Seated on a cloud at the feet of Christ is the bulky figure of St Bartholomew. He is one of many muscular men in the scene. Leonardo didn’t have a good word to say about Michelangelo’s figures. He once described them as looking like sacks of walnuts. Hence Bartholomew holding his flayed carcass, devoid of body parts and looking like an empty sack of walnuts. Michelangelo even went to the extent of painting his own face on the carcass, distorted and seemingly slipping downwards. An obvious reference to Leonardo’s failed fresco sliding down the wall and a retort to the cutting remark made two decades before about muscles and walnuts!”

Michelangelo also likened the carcass to the cartoon he prepared and laid over the wall on which he was commissioned to paint the Battle of Cascina, later mutilated and cut into pieces by Bandinelli. So how does this connect to the figure of St Bartholomew? Bandinelli’s birth name was Bartolomeo (Bartholomew) Brandini.
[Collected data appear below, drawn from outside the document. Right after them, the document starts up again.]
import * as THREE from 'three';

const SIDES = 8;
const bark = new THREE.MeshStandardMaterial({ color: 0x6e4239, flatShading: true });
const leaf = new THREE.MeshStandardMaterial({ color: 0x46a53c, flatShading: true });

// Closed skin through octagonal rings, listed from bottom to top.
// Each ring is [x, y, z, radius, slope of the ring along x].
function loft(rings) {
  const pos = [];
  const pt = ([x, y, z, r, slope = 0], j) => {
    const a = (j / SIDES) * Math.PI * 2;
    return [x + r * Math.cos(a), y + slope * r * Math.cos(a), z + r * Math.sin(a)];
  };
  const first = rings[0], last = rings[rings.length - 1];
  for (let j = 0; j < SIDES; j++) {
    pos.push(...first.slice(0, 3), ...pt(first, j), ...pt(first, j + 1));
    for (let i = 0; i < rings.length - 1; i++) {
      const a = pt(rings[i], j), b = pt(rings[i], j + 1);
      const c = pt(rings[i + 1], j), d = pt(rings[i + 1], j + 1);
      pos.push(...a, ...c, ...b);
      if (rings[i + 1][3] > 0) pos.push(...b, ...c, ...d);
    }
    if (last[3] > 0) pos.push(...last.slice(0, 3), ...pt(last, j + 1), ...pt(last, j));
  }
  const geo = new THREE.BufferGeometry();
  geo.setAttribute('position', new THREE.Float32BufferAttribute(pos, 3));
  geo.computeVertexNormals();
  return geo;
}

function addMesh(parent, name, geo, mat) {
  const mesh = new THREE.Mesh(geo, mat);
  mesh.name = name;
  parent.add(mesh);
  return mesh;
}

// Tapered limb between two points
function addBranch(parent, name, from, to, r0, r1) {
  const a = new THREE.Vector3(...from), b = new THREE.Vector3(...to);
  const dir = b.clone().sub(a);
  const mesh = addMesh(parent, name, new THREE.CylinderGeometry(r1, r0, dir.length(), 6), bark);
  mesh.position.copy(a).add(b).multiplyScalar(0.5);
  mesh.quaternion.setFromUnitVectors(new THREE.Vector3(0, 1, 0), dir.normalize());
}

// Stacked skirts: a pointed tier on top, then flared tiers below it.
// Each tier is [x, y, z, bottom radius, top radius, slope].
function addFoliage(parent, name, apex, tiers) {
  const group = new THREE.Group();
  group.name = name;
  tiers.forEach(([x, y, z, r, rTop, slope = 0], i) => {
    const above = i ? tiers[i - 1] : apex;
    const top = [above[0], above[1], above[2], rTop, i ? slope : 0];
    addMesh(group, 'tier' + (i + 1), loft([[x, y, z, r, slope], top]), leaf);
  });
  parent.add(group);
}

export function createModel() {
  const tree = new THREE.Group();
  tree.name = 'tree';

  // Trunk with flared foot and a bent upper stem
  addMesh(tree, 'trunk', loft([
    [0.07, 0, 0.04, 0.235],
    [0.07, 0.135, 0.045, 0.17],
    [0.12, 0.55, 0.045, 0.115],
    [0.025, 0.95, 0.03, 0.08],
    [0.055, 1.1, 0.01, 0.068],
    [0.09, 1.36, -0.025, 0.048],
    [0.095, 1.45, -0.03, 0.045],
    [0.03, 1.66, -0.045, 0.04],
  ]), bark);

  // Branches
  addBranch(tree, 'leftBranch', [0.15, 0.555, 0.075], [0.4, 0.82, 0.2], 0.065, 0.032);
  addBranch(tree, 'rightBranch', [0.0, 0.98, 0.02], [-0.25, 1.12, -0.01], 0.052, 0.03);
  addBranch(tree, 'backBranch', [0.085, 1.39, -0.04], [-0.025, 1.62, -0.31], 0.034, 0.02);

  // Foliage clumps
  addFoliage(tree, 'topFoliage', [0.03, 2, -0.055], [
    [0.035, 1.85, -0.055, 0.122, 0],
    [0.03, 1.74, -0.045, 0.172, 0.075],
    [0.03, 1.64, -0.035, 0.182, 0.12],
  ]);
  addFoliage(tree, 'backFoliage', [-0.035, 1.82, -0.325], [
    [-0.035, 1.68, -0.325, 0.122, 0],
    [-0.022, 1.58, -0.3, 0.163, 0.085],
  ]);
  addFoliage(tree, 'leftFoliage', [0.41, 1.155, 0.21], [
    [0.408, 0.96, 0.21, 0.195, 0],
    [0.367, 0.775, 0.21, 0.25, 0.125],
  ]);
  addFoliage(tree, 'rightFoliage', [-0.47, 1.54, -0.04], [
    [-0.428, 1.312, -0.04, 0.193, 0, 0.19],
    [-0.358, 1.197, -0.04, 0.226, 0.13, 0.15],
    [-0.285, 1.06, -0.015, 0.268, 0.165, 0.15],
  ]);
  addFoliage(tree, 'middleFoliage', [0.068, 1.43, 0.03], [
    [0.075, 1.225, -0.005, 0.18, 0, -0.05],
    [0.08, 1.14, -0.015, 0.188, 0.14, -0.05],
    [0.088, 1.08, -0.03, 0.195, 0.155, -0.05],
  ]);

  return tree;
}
A further connection made by Michelangelo was the second identity given to the figure of Bartholomew, that of Pietro Aretino, an influential writer and critic, and a “lover of men” who declared himself a sodomite since birth. Considered by some to be a blackmailer, he criticised the Last Judgement fresco in an open letter dated November 1545, and reminded Michelangelo he had promised to send him some of his drawings. This request may have been made in an earlier letter sent in January 1538. Michelangelo completed the Last Judgement in 1441.

Aretino wanting drawings by Michelangelo paralleled the desire of Bandinelli copying and eventually cutting up the cartoon drawings prepared for frescoing the Battle of Cascina. It is theme that Vasari links to two other identities portrayed in his Marciano battle scene – Daniele Volterra and Tommaso dei Cavalieri – shown below.

Volterra (left), a close friend of Michelangelo, was the painter assigned to overpaint and cover some of the nude features in the Last Judgement fresco. He also utilised many of Michelangelo’s drawings to produce some of his own paintings, most notably The Descent from the Cross frescoed in the church of Trinità dei Monti, Rome. (More about this and how it connects to Vasari’s Battle of Marciano fresco in a future post).

Tommaso Cavalieri, the figure with his right hand raised, was the platonic lover of Michelangelo. They first met in 1523. Michelangelo was 57 years old at the time; Tommaso, about 20. Vasari wrote about four drawings which Michelangelo produced and gifted to Cavalieri, two of which were a pair:  “…a Ganymede rapt to Heaven by Jove’s Eagle, a Tityus with the Vulture devouring his heart…”

Michelangelo’s drawings of The Punishment of Tityus, and The Rape of Ganymede

The name Cavalieri connects with the cavalier on the horse mounted by the dual identities of Vasari and Bandinelli. Features of the vulture and eagle are paired on the representation of Cavalieri. Face on is the moustache and beak features (the peaked hat). Tommaso’s left shoulder is shaped as the yellow beak of an eagle and points to the devoured heart in the shape of a red shield. However, in Michelangelo’s drawing it  is the vulture who devours the heart.

So how are Tityus and Ganymede depicted? They are paired as the bloodied kneeling figure, face down on the ground. The figure also represents another pairing: Aeneas from Virgil’s The Aeneid, and Michelangelo.

More on this in a future post.